* **Task details**:
Print exactly the lines below between the line holding "mat = bpy.data.materials.new(name)" and the line holding "obj.data.materials.append(mat)", inclusive, and nothing more.

* **Dataset entries**:
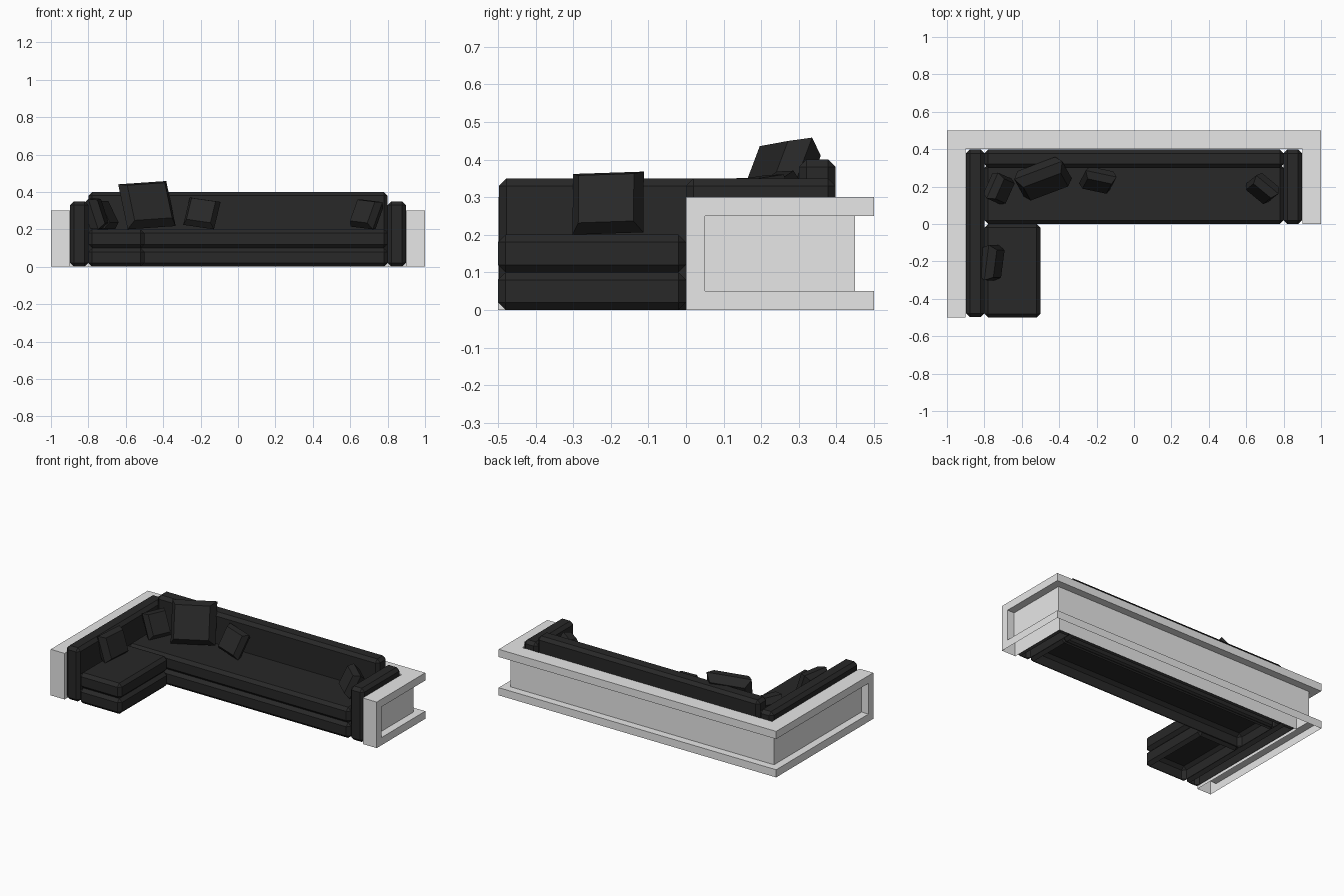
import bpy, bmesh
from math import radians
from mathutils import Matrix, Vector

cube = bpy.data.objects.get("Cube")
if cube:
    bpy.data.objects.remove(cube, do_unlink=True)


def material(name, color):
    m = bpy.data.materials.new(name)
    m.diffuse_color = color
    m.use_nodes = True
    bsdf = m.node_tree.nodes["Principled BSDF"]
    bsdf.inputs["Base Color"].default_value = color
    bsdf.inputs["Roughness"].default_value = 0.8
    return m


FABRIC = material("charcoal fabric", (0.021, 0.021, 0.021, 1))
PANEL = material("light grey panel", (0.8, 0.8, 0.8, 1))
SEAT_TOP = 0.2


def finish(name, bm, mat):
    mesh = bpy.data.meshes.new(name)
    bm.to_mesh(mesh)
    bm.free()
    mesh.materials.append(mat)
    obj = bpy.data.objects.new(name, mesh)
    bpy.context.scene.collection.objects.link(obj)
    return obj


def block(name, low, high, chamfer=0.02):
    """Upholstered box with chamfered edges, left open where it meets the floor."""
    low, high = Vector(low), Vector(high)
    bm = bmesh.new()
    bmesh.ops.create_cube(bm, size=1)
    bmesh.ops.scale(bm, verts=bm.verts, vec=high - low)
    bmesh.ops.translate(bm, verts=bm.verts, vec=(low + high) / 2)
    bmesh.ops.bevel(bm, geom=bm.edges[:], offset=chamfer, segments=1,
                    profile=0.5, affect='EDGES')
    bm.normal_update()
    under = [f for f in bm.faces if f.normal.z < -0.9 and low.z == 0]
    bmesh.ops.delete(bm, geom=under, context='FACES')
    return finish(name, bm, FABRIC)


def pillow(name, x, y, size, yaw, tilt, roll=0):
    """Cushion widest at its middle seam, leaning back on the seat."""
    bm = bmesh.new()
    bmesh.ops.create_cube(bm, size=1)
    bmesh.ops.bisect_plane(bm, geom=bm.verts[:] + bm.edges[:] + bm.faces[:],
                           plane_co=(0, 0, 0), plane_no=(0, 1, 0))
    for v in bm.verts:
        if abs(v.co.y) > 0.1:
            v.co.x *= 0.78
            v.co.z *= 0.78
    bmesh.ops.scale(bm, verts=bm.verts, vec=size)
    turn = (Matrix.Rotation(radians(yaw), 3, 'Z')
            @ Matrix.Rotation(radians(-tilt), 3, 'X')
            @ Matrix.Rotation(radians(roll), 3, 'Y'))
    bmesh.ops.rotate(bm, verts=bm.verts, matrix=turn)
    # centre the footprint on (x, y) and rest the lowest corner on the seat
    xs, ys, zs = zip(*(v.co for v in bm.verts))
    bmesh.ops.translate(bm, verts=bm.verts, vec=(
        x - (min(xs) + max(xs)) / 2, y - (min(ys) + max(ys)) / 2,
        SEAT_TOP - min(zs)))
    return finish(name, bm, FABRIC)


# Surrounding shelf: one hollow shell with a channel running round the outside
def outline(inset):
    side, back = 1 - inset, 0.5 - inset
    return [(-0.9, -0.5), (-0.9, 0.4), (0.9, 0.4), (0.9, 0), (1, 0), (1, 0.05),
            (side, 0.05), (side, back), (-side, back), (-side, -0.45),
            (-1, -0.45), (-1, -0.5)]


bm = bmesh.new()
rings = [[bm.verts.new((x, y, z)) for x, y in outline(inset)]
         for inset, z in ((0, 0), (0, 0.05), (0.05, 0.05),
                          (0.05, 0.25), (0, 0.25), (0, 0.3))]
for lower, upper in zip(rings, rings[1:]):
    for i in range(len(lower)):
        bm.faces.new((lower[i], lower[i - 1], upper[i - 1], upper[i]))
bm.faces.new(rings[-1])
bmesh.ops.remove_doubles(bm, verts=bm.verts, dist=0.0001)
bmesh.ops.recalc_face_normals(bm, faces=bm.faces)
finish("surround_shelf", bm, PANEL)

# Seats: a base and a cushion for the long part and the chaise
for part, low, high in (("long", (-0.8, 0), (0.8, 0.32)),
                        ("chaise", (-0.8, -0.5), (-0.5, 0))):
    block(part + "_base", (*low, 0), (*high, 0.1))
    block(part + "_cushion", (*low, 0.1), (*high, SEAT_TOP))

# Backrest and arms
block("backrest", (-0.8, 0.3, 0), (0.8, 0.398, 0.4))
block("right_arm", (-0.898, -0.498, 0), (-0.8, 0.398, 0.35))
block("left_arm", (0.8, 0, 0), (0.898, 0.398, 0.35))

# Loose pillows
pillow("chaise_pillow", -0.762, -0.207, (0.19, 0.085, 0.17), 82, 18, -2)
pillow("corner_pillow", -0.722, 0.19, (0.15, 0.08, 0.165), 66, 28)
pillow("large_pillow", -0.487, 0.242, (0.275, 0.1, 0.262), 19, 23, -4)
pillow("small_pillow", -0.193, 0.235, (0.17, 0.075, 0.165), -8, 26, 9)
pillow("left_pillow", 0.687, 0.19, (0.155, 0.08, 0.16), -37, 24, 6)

---

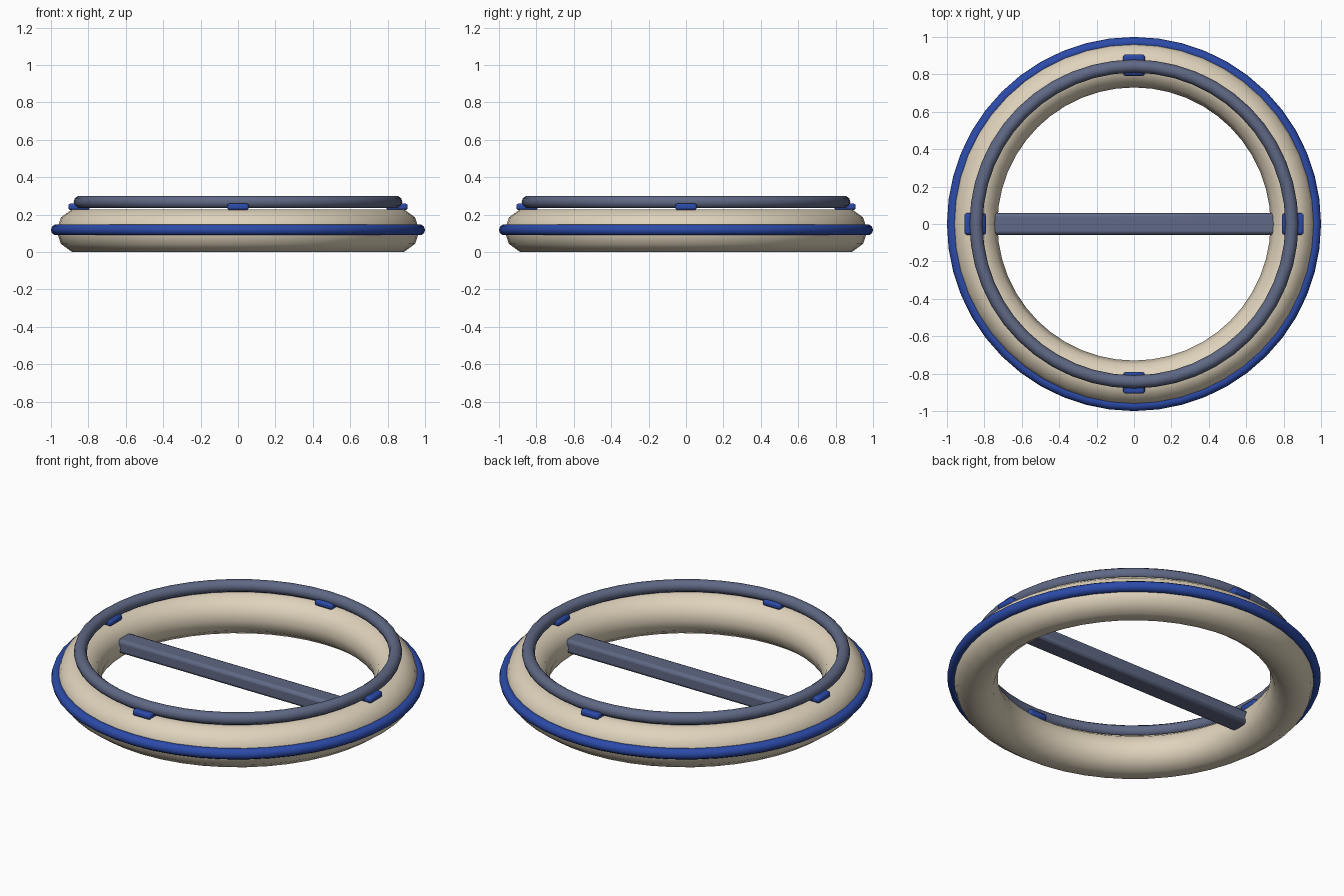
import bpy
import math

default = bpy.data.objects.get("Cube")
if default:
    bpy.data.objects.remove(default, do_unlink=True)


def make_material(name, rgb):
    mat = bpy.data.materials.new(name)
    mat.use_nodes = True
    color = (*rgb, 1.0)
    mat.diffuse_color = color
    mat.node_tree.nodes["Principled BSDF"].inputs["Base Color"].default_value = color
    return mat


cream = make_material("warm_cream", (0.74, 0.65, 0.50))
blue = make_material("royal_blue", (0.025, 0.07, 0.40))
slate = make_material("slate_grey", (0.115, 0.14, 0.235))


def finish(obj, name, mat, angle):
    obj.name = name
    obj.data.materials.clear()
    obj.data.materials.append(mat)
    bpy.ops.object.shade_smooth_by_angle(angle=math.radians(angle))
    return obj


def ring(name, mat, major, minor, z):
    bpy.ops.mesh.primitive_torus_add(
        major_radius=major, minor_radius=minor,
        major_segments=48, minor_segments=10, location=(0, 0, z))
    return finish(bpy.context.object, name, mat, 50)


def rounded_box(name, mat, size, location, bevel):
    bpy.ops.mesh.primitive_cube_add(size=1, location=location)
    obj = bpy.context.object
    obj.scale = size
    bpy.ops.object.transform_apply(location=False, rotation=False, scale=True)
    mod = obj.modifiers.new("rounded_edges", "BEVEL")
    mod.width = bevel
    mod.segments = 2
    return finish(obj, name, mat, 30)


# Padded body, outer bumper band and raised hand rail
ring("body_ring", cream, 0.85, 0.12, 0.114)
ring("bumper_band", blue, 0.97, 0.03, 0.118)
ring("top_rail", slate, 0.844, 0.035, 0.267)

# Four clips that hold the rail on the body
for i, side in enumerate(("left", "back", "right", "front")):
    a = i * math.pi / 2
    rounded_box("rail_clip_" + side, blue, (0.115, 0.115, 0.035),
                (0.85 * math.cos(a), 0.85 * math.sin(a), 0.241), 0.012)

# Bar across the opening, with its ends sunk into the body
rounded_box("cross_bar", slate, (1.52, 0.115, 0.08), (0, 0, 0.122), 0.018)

==

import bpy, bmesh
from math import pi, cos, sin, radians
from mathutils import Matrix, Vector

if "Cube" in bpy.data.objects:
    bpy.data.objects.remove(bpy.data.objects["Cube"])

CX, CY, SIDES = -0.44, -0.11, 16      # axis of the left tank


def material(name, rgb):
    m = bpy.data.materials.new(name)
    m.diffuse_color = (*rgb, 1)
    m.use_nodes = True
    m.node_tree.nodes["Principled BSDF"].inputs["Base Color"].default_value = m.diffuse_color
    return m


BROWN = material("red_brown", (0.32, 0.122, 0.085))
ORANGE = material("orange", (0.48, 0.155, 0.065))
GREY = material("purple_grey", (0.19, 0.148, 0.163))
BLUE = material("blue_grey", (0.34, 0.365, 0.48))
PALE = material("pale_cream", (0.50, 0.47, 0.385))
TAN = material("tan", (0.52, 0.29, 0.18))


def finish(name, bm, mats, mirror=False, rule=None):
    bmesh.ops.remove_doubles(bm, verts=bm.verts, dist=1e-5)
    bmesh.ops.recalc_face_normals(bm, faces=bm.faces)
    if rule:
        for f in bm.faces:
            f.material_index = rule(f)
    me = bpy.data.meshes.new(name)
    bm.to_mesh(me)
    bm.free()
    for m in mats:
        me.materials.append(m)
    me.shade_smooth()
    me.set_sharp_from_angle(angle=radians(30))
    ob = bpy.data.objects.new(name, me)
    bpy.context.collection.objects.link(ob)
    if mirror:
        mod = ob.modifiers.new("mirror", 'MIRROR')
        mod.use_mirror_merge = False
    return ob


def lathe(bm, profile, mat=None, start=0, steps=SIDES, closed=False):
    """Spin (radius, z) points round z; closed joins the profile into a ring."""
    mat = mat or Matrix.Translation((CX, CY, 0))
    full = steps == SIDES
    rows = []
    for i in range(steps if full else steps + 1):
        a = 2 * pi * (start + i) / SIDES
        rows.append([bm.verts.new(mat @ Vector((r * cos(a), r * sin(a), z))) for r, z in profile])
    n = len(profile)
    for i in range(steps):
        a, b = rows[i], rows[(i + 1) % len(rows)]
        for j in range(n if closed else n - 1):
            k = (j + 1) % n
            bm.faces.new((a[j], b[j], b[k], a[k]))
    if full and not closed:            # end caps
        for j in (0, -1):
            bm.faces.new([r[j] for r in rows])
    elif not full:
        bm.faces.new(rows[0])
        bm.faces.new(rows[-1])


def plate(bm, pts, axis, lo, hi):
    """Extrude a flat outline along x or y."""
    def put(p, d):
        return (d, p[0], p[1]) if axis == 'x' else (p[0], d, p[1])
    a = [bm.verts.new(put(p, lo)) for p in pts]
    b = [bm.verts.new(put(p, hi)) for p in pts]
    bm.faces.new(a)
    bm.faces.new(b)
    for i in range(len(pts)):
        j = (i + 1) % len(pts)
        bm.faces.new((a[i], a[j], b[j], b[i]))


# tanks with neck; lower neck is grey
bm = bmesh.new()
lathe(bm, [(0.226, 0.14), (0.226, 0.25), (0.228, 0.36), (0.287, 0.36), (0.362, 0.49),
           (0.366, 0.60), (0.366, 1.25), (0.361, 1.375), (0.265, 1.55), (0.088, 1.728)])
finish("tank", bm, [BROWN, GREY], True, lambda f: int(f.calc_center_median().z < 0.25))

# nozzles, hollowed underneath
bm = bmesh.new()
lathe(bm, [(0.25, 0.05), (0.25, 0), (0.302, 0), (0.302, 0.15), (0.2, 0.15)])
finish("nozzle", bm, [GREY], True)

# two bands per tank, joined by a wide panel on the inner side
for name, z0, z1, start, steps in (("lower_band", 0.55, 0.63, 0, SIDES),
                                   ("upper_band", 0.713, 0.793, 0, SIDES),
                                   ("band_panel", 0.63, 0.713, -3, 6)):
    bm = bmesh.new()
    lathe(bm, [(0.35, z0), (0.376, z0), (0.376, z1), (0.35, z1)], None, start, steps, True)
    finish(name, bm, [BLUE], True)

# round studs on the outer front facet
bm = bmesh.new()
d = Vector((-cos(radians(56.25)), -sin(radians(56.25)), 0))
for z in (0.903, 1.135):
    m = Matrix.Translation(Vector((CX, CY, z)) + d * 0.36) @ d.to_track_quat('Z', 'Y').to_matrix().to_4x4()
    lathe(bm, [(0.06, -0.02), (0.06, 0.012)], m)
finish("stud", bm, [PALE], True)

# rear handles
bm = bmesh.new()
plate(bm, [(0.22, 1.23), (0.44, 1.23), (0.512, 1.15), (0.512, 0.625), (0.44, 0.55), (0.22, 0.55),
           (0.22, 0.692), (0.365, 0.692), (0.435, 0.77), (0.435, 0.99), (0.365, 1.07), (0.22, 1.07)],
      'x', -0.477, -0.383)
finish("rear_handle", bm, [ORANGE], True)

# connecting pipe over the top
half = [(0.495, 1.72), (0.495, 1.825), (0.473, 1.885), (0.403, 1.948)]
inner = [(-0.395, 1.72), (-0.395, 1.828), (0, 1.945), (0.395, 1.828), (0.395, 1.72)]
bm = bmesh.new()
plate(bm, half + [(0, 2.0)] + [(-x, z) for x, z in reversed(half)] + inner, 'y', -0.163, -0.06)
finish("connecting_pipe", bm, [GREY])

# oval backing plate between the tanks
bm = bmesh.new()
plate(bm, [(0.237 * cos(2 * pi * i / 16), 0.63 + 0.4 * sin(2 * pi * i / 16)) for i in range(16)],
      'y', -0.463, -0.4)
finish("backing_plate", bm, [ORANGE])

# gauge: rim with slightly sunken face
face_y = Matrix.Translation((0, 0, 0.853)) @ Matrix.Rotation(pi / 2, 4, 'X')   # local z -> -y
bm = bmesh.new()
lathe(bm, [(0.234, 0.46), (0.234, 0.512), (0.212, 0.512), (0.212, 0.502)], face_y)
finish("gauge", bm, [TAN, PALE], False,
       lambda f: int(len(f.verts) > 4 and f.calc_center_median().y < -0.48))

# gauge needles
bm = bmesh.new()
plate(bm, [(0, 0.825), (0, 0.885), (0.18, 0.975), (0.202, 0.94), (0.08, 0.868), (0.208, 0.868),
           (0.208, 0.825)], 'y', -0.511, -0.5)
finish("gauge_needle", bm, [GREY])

* **Response box**:
    mat = bpy.data.materials.new(name)
    mat.use_nodes = True
    color = (*rgb, 1.0)
    mat.diffuse_color = color
    mat.node_tree.nodes["Principled BSDF"].inputs["Base Color"].default_value = color
    return mat


cream = make_material("warm_cream", (0.74, 0.65, 0.50))
blue = make_material("royal_blue", (0.025, 0.07, 0.40))
slate = make_material("slate_grey", (0.115, 0.14, 0.235))


def finish(obj, name, mat, angle):
    obj.name = name
    obj.data.materials.clear()
    obj.data.materials.append(mat)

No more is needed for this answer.